I love autumn. I think it’s my favorite season. Autumn reminds me of hunting season, football season, and the Twin Cities Marathon season. It’s also almost perfect weather-wise. The air is crisp in the morning, warm by midday then chilled and still by evening. But one thing I love more than all of the above, one thing that makes me happy to live in this state above all else, the changing colors of the trees.
I ran the Twin Cities Marathon
last year and the scenery was beautiful. Around mile 18, I crossed over a bridge going across the Minnesota River Valley. I couldn’t tell if it was because I had run 18 miles and still had 8 to go, or the colors of the trees, but I was immediately taken aback. Yellow, red, orange and brown flourished where green once dominated the landscape. The tapestry of color was woven so perfectly, master painters can’t stir the soul with oil and acrylic the way the valley did without trying.
The river ran lazily along below these trees and I, soon enough, also found myself below these towering pieces of art. I ran along Summit Ave, passing by St. Paul’s Cathedral
, finishing my long and arduous journey at the foot of the Capitol building. I have many snapshots of that race in my head, fleeting glimpses of memory of things catching my eye. But of my entire race, I remember the trees the best.
Minnesota boasts beautiful fall landscapes. Throughout my life growing up in Minnesota, I have had the rare opportunity of seeing marvelous sights, not of man’s doing or creation, but of creation’s own doing. Below I’ve listed a few of my favorite places to go see the full colors of an autumnal Minnesota.
Just before reaching the city along I-35, take a look out the driver side door. The scene is spectacular. To the east you have the lake, to your west, wild Minnesota. Just North of Duluth, as well, is the Superior Hiking Trail. Over 275 miles of hiking trails wind their way through the Minnesota forest and experiencing these trails during the fall makes the trip worth the drive.
Fort Snelling State Park
Closer to the Cities lies Fort Snelling State Park
. FSSP lies just outside the Twin Cities, near the Minneapolis Airport. The trees within the park are massive. Towering high above you stand trees older than your grandparents, tress that have seen summers hotter and winters colder than we would ever care to recollect. The walking trails make this a good day trip, too, without having to break the bank.
Chain of Lakes
Moving even closer to MSP, lies the Chain of Lakes
. These walking and biking trails connect Cedar Lake, Brownie Lake, Lake of the Isles, Lake Calhoun and Lake Harriet.

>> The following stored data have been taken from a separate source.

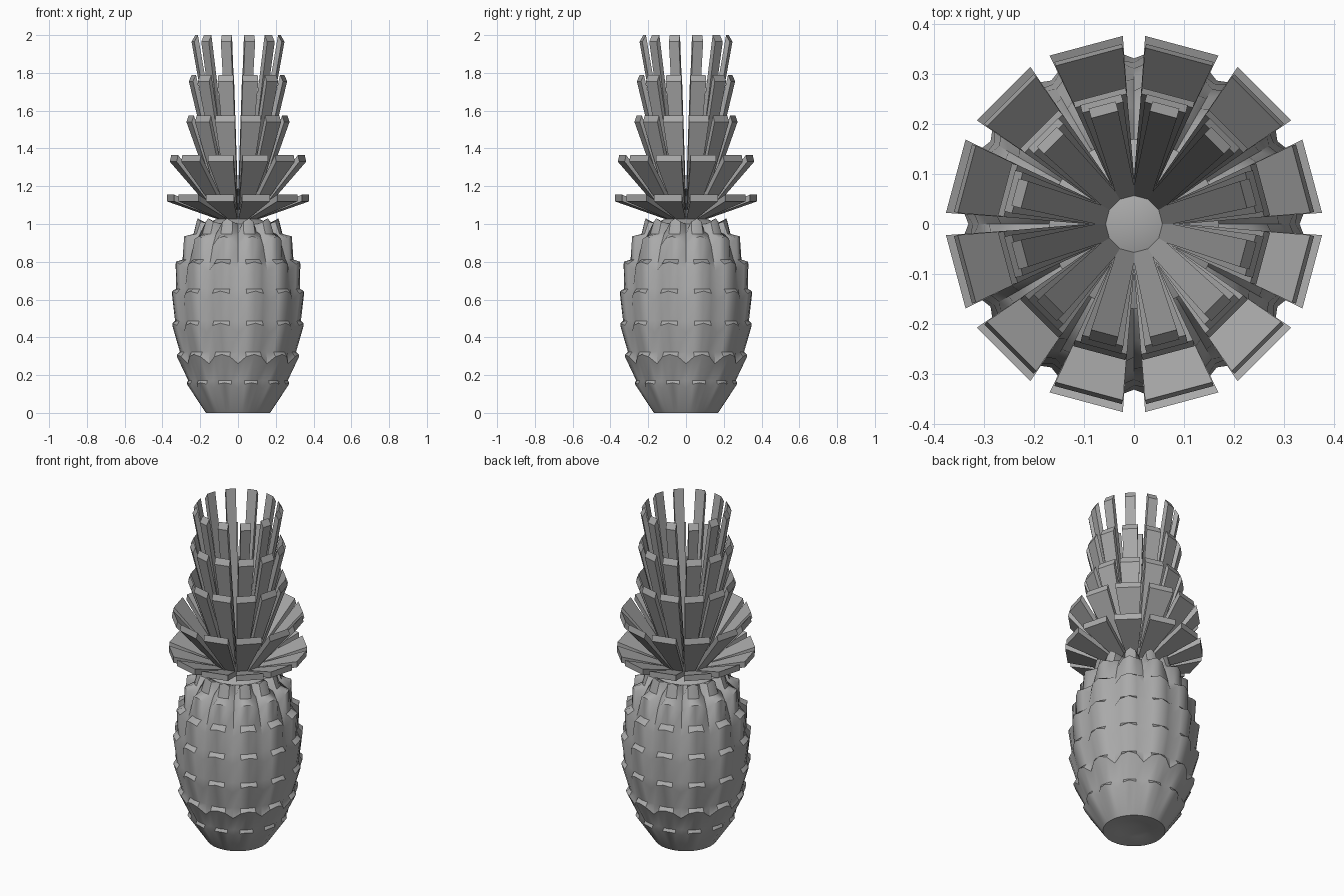
import bpy, bmesh
from math import sin, cos, radians, pi

cube = bpy.data.objects.get("Cube")
if cube:
    bpy.data.objects.remove(cube, do_unlink=True)

COUNT = 12                # scales and leaves around the axis
STEP = 2 * pi / COUNT

grey = bpy.data.materials.new("plain_grey")
grey.use_nodes = True
tone = (0.4, 0.4, 0.4, 1)
grey.diffuse_color = tone
grey.node_tree.nodes["Principled BSDF"].inputs["Base Color"].default_value = tone


def finish(bm, name, smooth=None):
    bmesh.ops.recalc_face_normals(bm, faces=bm.faces)
    mesh = bpy.data.meshes.new(name)
    bm.to_mesh(mesh)
    bm.free()
    mesh.materials.append(grey)
    obj = bpy.data.objects.new(name, mesh)
    bpy.context.collection.objects.link(obj)
    if smooth:
        bpy.ops.object.select_all(action="DESELECT")
        obj.select_set(True)
        bpy.context.view_layer.objects.active = obj
        bpy.ops.object.shade_smooth_by_angle(angle=radians(smooth))
    return obj


def ring(bm, radius, z, groove=0, dip=0):
    """Ring of scale tops; grooves between scales are shallower and lower."""
    verts = []
    for i in range(COUNT * 4):
        valley = (1, 0.25, 0, 0.25)[i % 4]
        a = i * STEP / 4
        r = radius - groove * valley
        verts.append(bm.verts.new((r * cos(a), r * sin(a), z - dip * valley)))
    return verts


def bridge(bm, low, high):
    n = len(low)
    for i in range(n):
        j = (i + 1) % n
        bm.faces.new((low[i], low[j], high[j], high[i]))


# Fruit body: rows of scales, each flaring to a lip and stepping in
# (base radius, lip radius, lip height, groove dip)
rows = [(0.17, 0.28, 0.16, 0.03), (0.268, 0.333, 0.31, 0.05),
        (0.312, 0.358, 0.475, 0.05), (0.338, 0.36, 0.645, 0.05),
        (0.332, 0.34, 0.80, 0.05), (0.298, 0.295, 0.935, 0.05),
        (0.24, 0.222, 1.03, 0.07)]
bm = bmesh.new()
rings = [ring(bm, 0.085, 0.012), ring(bm, 0.17, 0)]
base_z = 0
for base, lip, z, dip in rows:
    if base_z:
        rings.append(ring(bm, base, base_z + 0.012, 0.008))
    rings.append(ring(bm, lip, z, 0.028, dip))
    base_z = z
rings += [ring(bm, 0.17, 1.0), ring(bm, 0.06, 1.05)]
for low, high in zip(rings, rings[1:]):
    bridge(bm, low, high)
# Dimple underneath and rounded top
for edge, z in ((rings[0], 0.035), (rings[-1], 1.06)):
    tip = bm.verts.new((0, 0, z))
    for i, v in enumerate(edge):
        bm.faces.new((v, edge[(i + 1) % len(edge)], tip))
finish(bm, "fruit_body", 35)


# Leaf crown: wedge-shaped slabs that open outwards from a common root
def leaf_tier(name, reach, top, width, slant, root):
    bm = bmesh.new()
    root_w = root * 0.5
    section = [(root, 1.02, root_w), (reach, top - 0.035, width),
               (reach - slant, top, width), (root - slant, 1.05, root_w)]
    for k in range(COUNT):
        a = (k + 0.5) * STEP
        sides = []
        for s in (-0.5, 0.5):
            sides.append([bm.verts.new((r * cos(a) - s * w * sin(a),
                                        r * sin(a) + s * w * cos(a), z))
                          for r, z, w in section])
        bm.faces.new(sides[0])
        bm.faces.new(sides[1])
        bridge(bm, sides[0], sides[1])
    finish(bm, name)


tiers = [(0.37, 1.155, 0.152, 0, 0.09), (0.355, 1.365, 0.14, 0.008, 0.09),
         (0.268, 1.575, 0.108, 0.012, 0.085), (0.258, 1.79, 0.085, 0.016, 0.08),
         (0.247, 2.0, 0.056, 0.02, 0.075)]
for n, tier in enumerate(tiers):
    leaf_tier(f"leaf_tier_{n + 1}", *tier)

I ran along some of these trails during the TCM. I remember last year speaking to a seasoned marathoner about running, and she told me, “If you want to go fast, fine. But wait until you can no longer see the skyline.”
I had absolutely no clue what she meant at the time, but around mile 12 I remember passing Lake Nikomis. I took a moment to admire how the water resembled glass on that perfect October morning. How my legs were feeling strong and my lungs felt good. I remember something catching my eye that caused me to slow a little, however. Through the trees – those bright, beautiful trees – I saw it. The skyline. The combination of the lake, autumnal trees, and the faintest glimpse of the shining spires of the city, reflecting the now risen sun, stirred something deep in me. It is a beautiful scene, and one to be remembered for a long time to come.
I unfortunately, don’t have a favorite fall scene; because I have two. As mentioned earlier the St. Paul River Valley is something to behold. The mighty Mississippi River, in all its strength, is outperformed by the splendor of the river’s constant spectators. The oaks, maples, elms, and hemlocks, don’t clamor for attention the way the river does, but I don’t remember the river on marathon day, it was the trees. Continue down the river a few hundred miles and you’ll find another breathtaking view – the Great River Bluffs
in Winona. Here the river is wide; lazier, not as wild. But the colors of the trees are ever as vibrant, ever as faithful.
If you ever get the chance to visit these places, or any other that I haven’t listed, do me a favor. Don’t take any pictures for ten minutes. That’s all. Instead of grabbing the camera or your phone, snapping a few pictures, posting them to social media and promptly leaving, sit on the ground, put your phone in your pocket, and just look. Watch the river roll along. Watch the trees sway with the wind like a synchronized dance. Consider how the two come together to form a perfect bond between strength and power, and humility. Enjoy your autumn, my friends, and be sure to take time – even just a second – to look at the trees.
Photos by: Matthew Deery
-- Randen Pederson
-- Brett Whaley
-- Joe D